The Shadow of Your Smile...
Theoretical papers often quote Plato's Cave - such a nice primitive dawn of consciousness, image really, with its shadowy representations flickering sootily across the cave's rear wall and the line of onlookers warming their backs by the fire. Strangely there is very scant mention of the crackle of burning wood, or the sounds of those protagonists prancing around the flames; nor of the perfectly formed sound reflections returning from the cave's surfaces. In fact we can safely assume that the 'captive audience' seated in the cave would have understood significantly more from their audio environment than from the low-tech visuals.
From Classical simulacra to contemporary VR caves there is strangely little shift in such visual dominance, or should we call it a blindness to sound? Despite a technological history in which audio invention has consistently preceded that of the visual, the 'synthetic' eye has it over the 'analytic' ear in the worlds of representation and reproduction.
Audiences are still, by and large, held 'captive' (even if they are not captivated) by the simple monoscopic eye of cinema. Despite the recent attempts to 'surround' the viewer in sound, the demands on audio are to provide an equally reductive reality. VR experiences have swallowed the cinematic paradigm, fixating upon a zombie-like state in which a static participant 'drifts' through a moving virtual world (a dolly shot). All the spatial and contextual cues provided by sound are generally absent - in fact a visit to a large anechoic chamber is a much more disturbing VR experience as it reveals, by subtraction, the enormity and complexity of the sonic domain we inhabit.
Some issues which have arisen out of my Audio VR projects, concern the means by which the enormity and complexity of the aural can be delivered to contemporary forms of representation and experience.
How might we begin to develop forms of sound manipulation and composition which operate intuitively in real space and in real time?
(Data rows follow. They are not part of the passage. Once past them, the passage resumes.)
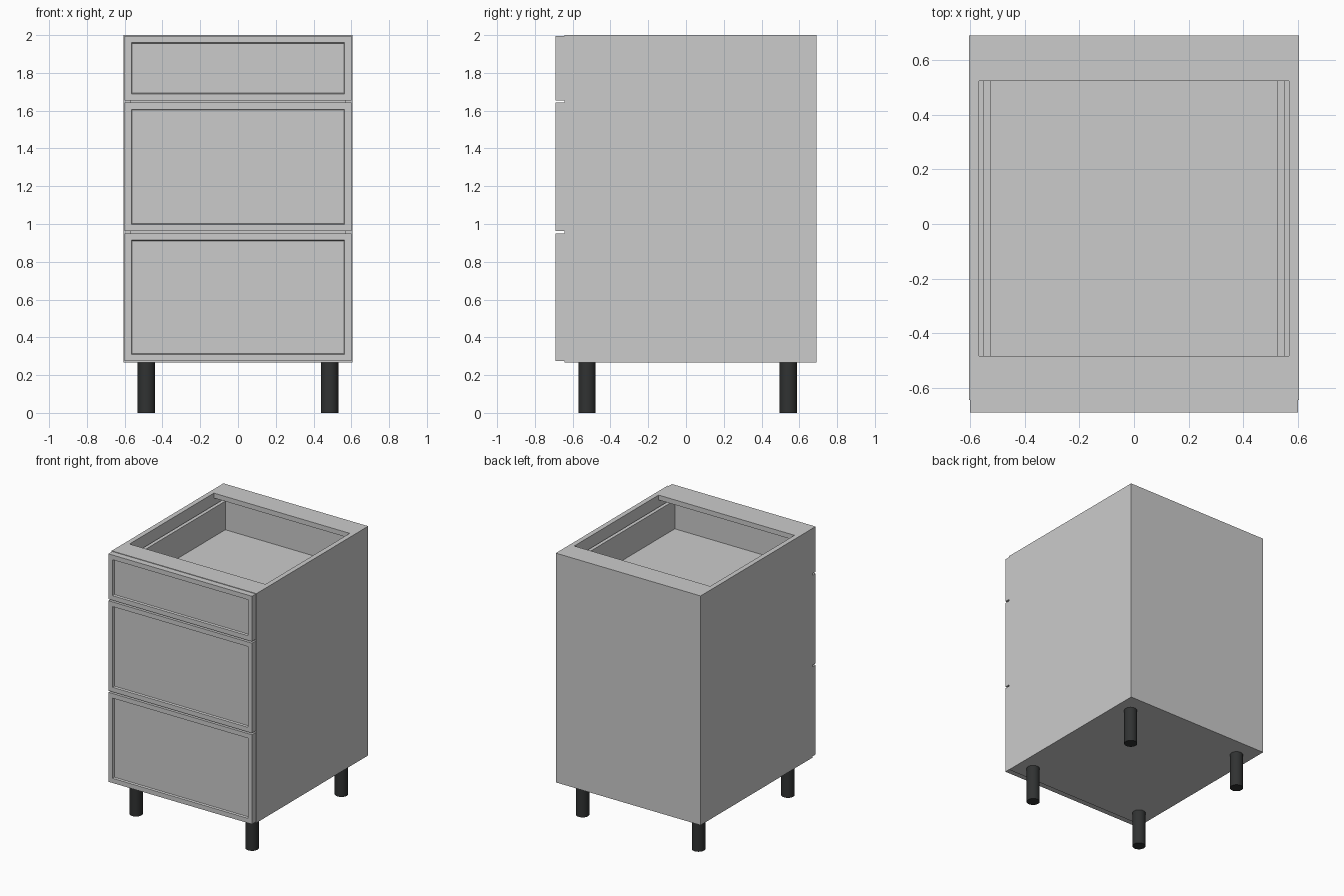
import bpy, bmesh

if "Cube" in bpy.data.objects:
    bpy.data.objects.remove(bpy.data.objects["Cube"])

HALF_W, BACK, CARCASS_FRONT, FRONT = 0.605, 0.69, -0.644, -0.69
BASE, TOP, T = 0.268, 2.0, 0.037


def finish(name, bm):
    mesh = bpy.data.meshes.new(name)
    bmesh.ops.recalc_face_normals(bm, faces=bm.faces)
    bm.to_mesh(mesh)
    bm.free()
    obj = bpy.data.objects.new(name, mesh)
    bpy.context.collection.objects.link(obj)
    return obj


def box_mesh(x, y, z):
    bm = bmesh.new()
    bmesh.ops.create_cube(bm, size=1)
    for v in bm.verts:
        v.co = [lo + (c + 0.5) * (hi - lo) for c, (lo, hi) in zip(v.co, (x, y, z))]
    bm.normal_update()
    return bm


def box(name, x, y, z):
    return finish(name, box_mesh(x, y, z))


def side_pair(name, x0, x1, y, z):
    box(name + "_right", (x0, x1), y, z)
    box(name + "_left", (-x1, -x0), y, z)


# Carcass: sides, floor, back and two top rails
IN = HALF_W - T
side_pair("side_panel", IN, HALF_W, (CARCASS_FRONT, BACK), (BASE, TOP))
box("floor_panel", (-IN, IN), (CARCASS_FRONT, BACK), (BASE, BASE + T))
box("back_panel", (-IN, IN), (BACK - T, BACK), (BASE + T, TOP - T))
box("front_top_rail", (-IN, IN), (CARCASS_FRONT, -0.484), (TOP - T, TOP))
box("back_top_rail", (-IN, IN), (0.523, BACK), (TOP - T, TOP))


def drawer_front(name, z0, z1):
    # Slab with a recessed centre panel
    bm = box_mesh((-0.6, 0.6), (FRONT, CARCASS_FRONT), (z0, z1))
    face = min(bm.faces, key=lambda f: f.calc_center_median().y)
    bmesh.ops.inset_region(bm, faces=[face], thickness=0.05)
    bmesh.ops.inset_region(bm, faces=[face], thickness=0.006)
    for v in face.verts:
        v.co.y += 0.014
    finish(name, bm)


def drawer(label, z0, z1):
    drawer_front(label + "_drawer_front", z0, z1)
    # Open-topped box behind the front
    outer, inner, back = 0.553, 0.526, 0.626
    low, high = z0 + 0.025, z1 - 0.075
    side_pair(label + "_drawer_side", inner, outer, (CARCASS_FRONT, back), (low, high))
    box(label + "_drawer_back", (-inner, inner), (0.60, back), (low, high))
    box(label + "_drawer_inner_front", (-inner, inner),
        (CARCASS_FRONT, CARCASS_FRONT + 0.026), (low, high))
    box(label + "_drawer_floor", (-inner, inner),
        (CARCASS_FRONT + 0.026, 0.60), (low, low + 0.026))


for label, z0, z1 in (("top", 1.654, 1.996), ("middle", 0.962, 1.642), ("bottom", 0.274, 0.950)):
    drawer(label, z0, z1)

# Round black legs
black = bpy.data.materials.new("black_plastic")
black.diffuse_color = (0.03, 0.032, 0.032, 1)
black.use_nodes = True
black.node_tree.nodes["Principled BSDF"].inputs["Base Color"].default_value = black.diffuse_color
for row, y in (("front", -0.524), ("back", 0.542)):
    for side, x in (("left", -0.485), ("right", 0.485)):
        bpy.ops.mesh.primitive_cylinder_add(vertices=32, radius=0.046, depth=BASE,
                                            location=(x, y, BASE / 2))
        leg = bpy.context.object
        leg.name = f"{row}_{side}_leg"
        leg.data.materials.append(black)
        bpy.ops.object.shade_smooth_by_angle()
How might we escape the constraints imposed by the conventions of pictorial perspective and leave behind those evil agents, the screen and keyboard?
These are huge challenges, in conceptual, technical and economic terms, but ones which will inevitably be met.
To conclude, one final (and hopefully uplifting) thought. Thankfully when one exits the Cinema, vibrating to Godzilla's subterranean 'sounds of doom' we are still able to engage with real architectural spaces, some of which retain the perceptual mindsets of our ancestors. Try out any Cathedral as a counterpoint to 5.1 Audio gunfight sound effects - and consider the notion that Omniscience as a state of knowledge is founded upon Omnipresence. Cathedrals may have very specific line of sight visual foci but they are acoustically immersive environments; I guess that after all Heaven is made of Reverb?
Schafer, R. Murray. 1980. The Tuning of the World: Toward A Theory of Soundscape Design . Philadelphia: University of Pennsylvania Press.